Data entries
####################

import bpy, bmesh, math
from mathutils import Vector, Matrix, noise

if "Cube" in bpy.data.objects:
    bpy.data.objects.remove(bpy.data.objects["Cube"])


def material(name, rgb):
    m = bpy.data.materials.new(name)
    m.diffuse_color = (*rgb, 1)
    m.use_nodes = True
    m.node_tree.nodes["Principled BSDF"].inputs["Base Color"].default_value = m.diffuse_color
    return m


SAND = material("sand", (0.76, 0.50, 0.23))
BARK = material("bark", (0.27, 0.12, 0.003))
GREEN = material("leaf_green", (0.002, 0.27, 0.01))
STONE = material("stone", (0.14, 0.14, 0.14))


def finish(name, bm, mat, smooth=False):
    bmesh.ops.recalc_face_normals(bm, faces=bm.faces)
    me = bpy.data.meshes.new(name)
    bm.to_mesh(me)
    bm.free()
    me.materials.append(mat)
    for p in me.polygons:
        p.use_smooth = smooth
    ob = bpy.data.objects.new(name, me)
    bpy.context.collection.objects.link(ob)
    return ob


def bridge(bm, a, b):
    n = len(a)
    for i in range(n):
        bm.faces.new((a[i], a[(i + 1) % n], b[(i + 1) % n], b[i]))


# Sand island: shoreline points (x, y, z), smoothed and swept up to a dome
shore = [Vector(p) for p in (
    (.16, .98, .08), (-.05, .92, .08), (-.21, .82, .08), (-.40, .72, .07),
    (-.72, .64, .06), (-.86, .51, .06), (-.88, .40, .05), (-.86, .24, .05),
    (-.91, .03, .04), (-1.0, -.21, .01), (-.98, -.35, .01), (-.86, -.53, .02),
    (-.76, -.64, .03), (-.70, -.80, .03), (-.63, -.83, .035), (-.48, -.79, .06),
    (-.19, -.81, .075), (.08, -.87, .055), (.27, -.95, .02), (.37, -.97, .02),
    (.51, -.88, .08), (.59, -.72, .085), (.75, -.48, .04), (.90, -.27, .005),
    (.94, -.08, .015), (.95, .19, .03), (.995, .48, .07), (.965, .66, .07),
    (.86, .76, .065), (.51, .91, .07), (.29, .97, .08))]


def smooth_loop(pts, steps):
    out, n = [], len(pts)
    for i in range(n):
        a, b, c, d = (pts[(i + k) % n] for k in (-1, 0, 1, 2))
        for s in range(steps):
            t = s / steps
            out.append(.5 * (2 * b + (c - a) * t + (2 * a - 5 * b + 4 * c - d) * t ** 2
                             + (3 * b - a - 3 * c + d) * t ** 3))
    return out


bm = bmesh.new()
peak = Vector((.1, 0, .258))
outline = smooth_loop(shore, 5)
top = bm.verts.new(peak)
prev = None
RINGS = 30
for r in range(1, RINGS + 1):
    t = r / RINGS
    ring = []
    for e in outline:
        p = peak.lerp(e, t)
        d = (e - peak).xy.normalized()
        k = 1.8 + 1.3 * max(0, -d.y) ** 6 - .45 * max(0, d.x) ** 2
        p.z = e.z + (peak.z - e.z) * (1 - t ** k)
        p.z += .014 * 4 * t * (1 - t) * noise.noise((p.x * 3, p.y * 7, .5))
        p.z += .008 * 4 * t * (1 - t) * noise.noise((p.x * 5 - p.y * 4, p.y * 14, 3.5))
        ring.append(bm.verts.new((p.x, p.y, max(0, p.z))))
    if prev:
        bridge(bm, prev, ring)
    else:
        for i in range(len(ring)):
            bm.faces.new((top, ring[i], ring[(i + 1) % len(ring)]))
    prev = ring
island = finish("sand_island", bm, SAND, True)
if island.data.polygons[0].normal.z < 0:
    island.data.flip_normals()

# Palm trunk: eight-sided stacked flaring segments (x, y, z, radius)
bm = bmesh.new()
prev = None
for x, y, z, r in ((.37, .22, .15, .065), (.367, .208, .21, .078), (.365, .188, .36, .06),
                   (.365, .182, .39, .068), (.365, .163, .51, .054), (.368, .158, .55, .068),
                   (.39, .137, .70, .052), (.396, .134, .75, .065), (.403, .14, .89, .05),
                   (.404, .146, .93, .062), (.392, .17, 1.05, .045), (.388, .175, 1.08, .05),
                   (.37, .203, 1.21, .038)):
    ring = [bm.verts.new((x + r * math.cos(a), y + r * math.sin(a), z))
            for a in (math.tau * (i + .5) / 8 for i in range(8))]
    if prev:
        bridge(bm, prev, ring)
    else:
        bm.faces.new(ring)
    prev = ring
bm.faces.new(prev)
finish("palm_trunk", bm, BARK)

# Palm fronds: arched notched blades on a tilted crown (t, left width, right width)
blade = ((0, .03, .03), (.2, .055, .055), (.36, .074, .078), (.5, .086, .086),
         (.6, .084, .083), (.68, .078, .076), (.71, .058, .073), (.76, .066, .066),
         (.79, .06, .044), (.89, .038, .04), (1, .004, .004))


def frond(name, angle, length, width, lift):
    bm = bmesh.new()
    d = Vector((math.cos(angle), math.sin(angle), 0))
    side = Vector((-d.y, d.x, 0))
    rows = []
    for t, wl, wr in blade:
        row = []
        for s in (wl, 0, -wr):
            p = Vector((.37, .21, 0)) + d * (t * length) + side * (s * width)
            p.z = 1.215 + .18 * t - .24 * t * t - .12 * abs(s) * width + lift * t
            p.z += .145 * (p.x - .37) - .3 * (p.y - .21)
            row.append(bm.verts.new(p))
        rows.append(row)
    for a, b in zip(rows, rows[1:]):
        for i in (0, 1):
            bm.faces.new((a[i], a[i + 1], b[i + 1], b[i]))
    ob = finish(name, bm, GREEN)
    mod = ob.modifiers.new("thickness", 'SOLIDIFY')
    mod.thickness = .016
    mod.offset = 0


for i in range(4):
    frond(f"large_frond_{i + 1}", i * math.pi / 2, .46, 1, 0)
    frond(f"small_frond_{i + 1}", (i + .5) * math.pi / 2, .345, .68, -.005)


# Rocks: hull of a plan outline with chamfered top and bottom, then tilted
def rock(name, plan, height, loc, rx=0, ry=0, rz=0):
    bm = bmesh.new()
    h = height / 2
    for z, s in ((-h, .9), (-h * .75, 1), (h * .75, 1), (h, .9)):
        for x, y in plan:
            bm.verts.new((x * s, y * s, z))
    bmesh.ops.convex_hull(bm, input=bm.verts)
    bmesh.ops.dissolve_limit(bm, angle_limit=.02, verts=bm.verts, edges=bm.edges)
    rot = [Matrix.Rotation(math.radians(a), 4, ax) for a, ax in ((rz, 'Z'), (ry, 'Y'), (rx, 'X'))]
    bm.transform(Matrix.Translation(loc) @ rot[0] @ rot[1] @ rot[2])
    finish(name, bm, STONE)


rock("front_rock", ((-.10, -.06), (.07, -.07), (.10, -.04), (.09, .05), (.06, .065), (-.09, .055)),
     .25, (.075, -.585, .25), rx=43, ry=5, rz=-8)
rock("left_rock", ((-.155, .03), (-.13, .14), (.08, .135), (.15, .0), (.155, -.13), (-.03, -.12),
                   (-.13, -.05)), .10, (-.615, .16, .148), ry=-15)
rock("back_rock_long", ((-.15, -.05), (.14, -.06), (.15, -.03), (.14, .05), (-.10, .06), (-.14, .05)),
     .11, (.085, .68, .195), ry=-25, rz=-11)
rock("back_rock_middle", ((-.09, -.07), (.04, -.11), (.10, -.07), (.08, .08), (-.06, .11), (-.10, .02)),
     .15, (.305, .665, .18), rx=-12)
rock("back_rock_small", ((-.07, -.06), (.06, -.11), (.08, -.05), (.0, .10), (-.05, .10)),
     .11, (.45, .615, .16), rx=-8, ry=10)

####################

> **What you need to do**
Check each line of the records for the word "width" and extract those that contain it.

> **Exercise output**
# Palm fronds: arched notched blades on a tilted crown (t, left width, right width)
def frond(name, angle, length, width, lift):
            p = Vector((.37, .21, 0)) + d * (t * length) + side * (s * width)
            p.z = 1.215 + .18 * t - .24 * t * t - .12 * abs(s) * width + lift * t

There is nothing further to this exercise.